In Costa Rica, while managing a wetland, approaching communities living inside the wetland is unavoidable, especially in protected areas. Under these conditions, new socio- environmental opportunities are created where government, organizations, companies and communities can work together towards non-traditional models of conservation, where people have the opportunity to rise up to the challenge of protecting and using these cultural landscapes on self-management based models.

 

Indigeneous family paddling in a mangrove forest. Photo credit: Andrés Jiménez

 

At Osa Conservation we believe that in order to keep biodiversity functional we need to come up with new models of conservation that balance the needs of ecosystem users and the species that live within them. With the wetland program the organization aims to work with the authorities and local peoples to protect these ecosystems, where managing these areas becomes a socio-environmental challenge, but even more importantly as an opportunity.

 

Follow our blog so you can find out more about the new program and the specific projects. In following posts we will be updating on the Terraba Sierpe Wetland Project, where we aim to bring this socio-environmental opportunity to a practical reality.

 

Andrés Jiménez

Wetland Program Manager

Osa Conservation

 

 

Community Outreach, Environmental Education
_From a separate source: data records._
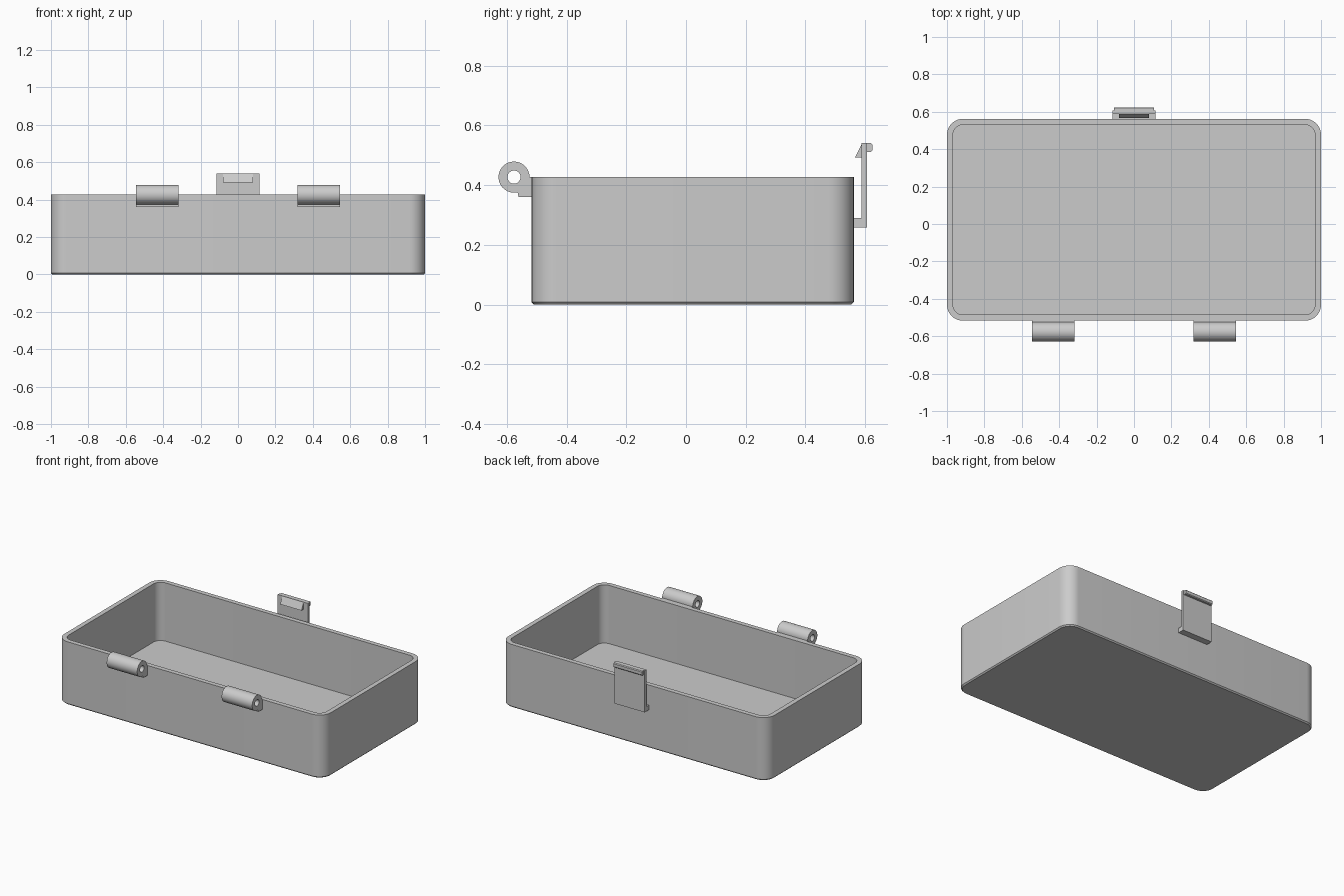
import bpy, bmesh, math

if "Cube" in bpy.data.objects:
    bpy.data.objects.remove(bpy.data.objects["Cube"])

grey = bpy.data.materials.new("plain grey")
grey.use_nodes = True
grey.diffuse_color = (0.6, 0.6, 0.6, 1)
grey.node_tree.nodes["Principled BSDF"].inputs["Base Color"].default_value = grey.diffuse_color

HALF_X, BACK, FRONT, TOP = 1.0, 0.562, -0.517, 0.427
WALL, CORNER, CHAMFER = 0.032, 0.085, 0.008


def finish(name, bm):
    """Turn a bmesh into a smooth-shaded object with sharp edges kept."""
    bmesh.ops.recalc_face_normals(bm, faces=bm.faces)
    mesh = bpy.data.meshes.new(name)
    bm.to_mesh(mesh)
    bm.free()
    obj = bpy.data.objects.new(name, mesh)
    bpy.context.collection.objects.link(obj)
    mesh.materials.append(grey)
    bpy.ops.object.select_all(action="DESELECT")
    obj.select_set(True)
    bpy.context.view_layer.objects.active = obj
    bpy.ops.object.shade_smooth_by_angle(angle=math.radians(30))
    return obj


def bridge(bm, a, b):
    for i in range(len(a)):
        j = (i + 1) % len(a)
        bm.faces.new((a[i], a[j], b[j], b[i]))


def rounded_ring(bm, inset, z, steps=10):
    """Rounded rectangle of vertices, inset from the outer wall."""
    r = CORNER - inset
    cx, mid, cy = HALF_X - CORNER, (BACK + FRONT) / 2, (BACK - FRONT) / 2 - CORNER
    ring = []
    for k, (sx, sy) in enumerate([(1, 1), (-1, 1), (-1, -1), (1, -1)]):
        for i in range(steps + 1):
            a = (k + i / steps) * math.pi / 2
            ring.append(bm.verts.new((sx * cx + r * math.cos(a),
                                      mid + sy * cy + r * math.sin(a), z)))
    return ring


def extrude_x(name, profile, x0, x1):
    """Extrude a closed (y, z) profile along x."""
    bm = bmesh.new()
    ends = [[bm.verts.new((x, y, z)) for y, z in profile] for x in (x0, x1)]
    bridge(bm, *ends)
    for end in ends:
        bm.faces.new(end)
    return finish(name, bm)


# Open tray: outer wall, rim, inner wall and floor
bm = bmesh.new()
rings = [rounded_ring(bm, inset, z) for inset, z in
         [(CHAMFER, 0), (0, CHAMFER), (0, TOP), (WALL, TOP), (WALL, WALL)]]
for low, high in zip(rings, rings[1:]):
    bridge(bm, low, high)
bm.faces.new(rings[0])
bm.faces.new(rings[-1])
finish("tray", bm)

# Hinge knuckles: ring with a pin hole, joined to the wall by a foot
PIN_Y, R_OUT, R_IN, FOOT_Z = -0.576, 0.052, 0.022, 0.36
foot_y = PIN_Y + 0.015
end_angle = 2 * math.pi - math.acos(0.015 / R_OUT)
STEPS = 36


def knuckle(name, x0, x1):
    bm = bmesh.new()
    # Paired outer and hole points around the pin
    pairs = []
    for i in range(STEPS + 1):
        a = end_angle * i / STEPS
        pairs.append((a, PIN_Y + R_OUT * math.cos(a), TOP + R_OUT * math.sin(a)))
    pairs.append((end_angle + 0.25, foot_y, FOOT_Z))
    pairs.append((end_angle + 0.7, FRONT, FOOT_Z))
    pairs.append((2 * math.pi - 0.15, FRONT, TOP))
    sides = []
    for x in (x0, x1):
        outer = [bm.verts.new((x, y, z)) for _, y, z in pairs]
        hole = [bm.verts.new((x, PIN_Y + R_IN * math.cos(a), TOP + R_IN * math.sin(a)))
                for a, _, _ in pairs]
        bridge(bm, outer, hole)
        sides.append((outer, hole))
    bridge(bm, sides[0][0], sides[1][0])
    bridge(bm, sides[0][1], sides[1][1])
    return finish(name, bm)


knuckle("right_hinge", -0.546, -0.317)
knuckle("left_hinge", 0.317, 0.546)

# Latch: foot on the back wall, upright plate, hook and finger lip
LATCH = 0.114
extrude_x("latch_plate", [(BACK, 0.258), (0.606, 0.258), (0.606, 0.541), (0.588, 0.541),
                          (0.588, 0.29), (BACK, 0.29)], -LATCH, LATCH)
extrude_x("latch_hook", [(0.59, 0.492), (0.566, 0.492), (0.588, 0.537), (0.59, 0.537)],
          -0.08, 0.08)
extrude_x("latch_lip", [(0.604, 0.511), (0.619, 0.511), (0.624, 0.516), (0.624, 0.536),
                        (0.619, 0.541), (0.604, 0.541)], -0.107, 0.107)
Students on the “Discovering the Rainforest” Trail

 

By: Pilar Bernal

This past July 30, 16 students from Carbonera, Rio Oro and Piro schools toured the “Discovering the Rainforest” interpretive trail accompanied by two teachers and two persons familiar with the trail.

During the tour, the students enjoyed a morning in the forest learning about the ecology of rainforests at each station on the path.   We had an opportunity to observe spider monkeys, Baird’s Trogon, snakes, and to observe and admire giant forest trees like the Ajo, Reseco, Baco, and Ojoche trees.

This portion of the interpretive trail “Discovering the Rainforest” will be one of many that students from local schools can use, where experiential learning promotes awareness and ecosystem conservation and biodiversity of the Osa.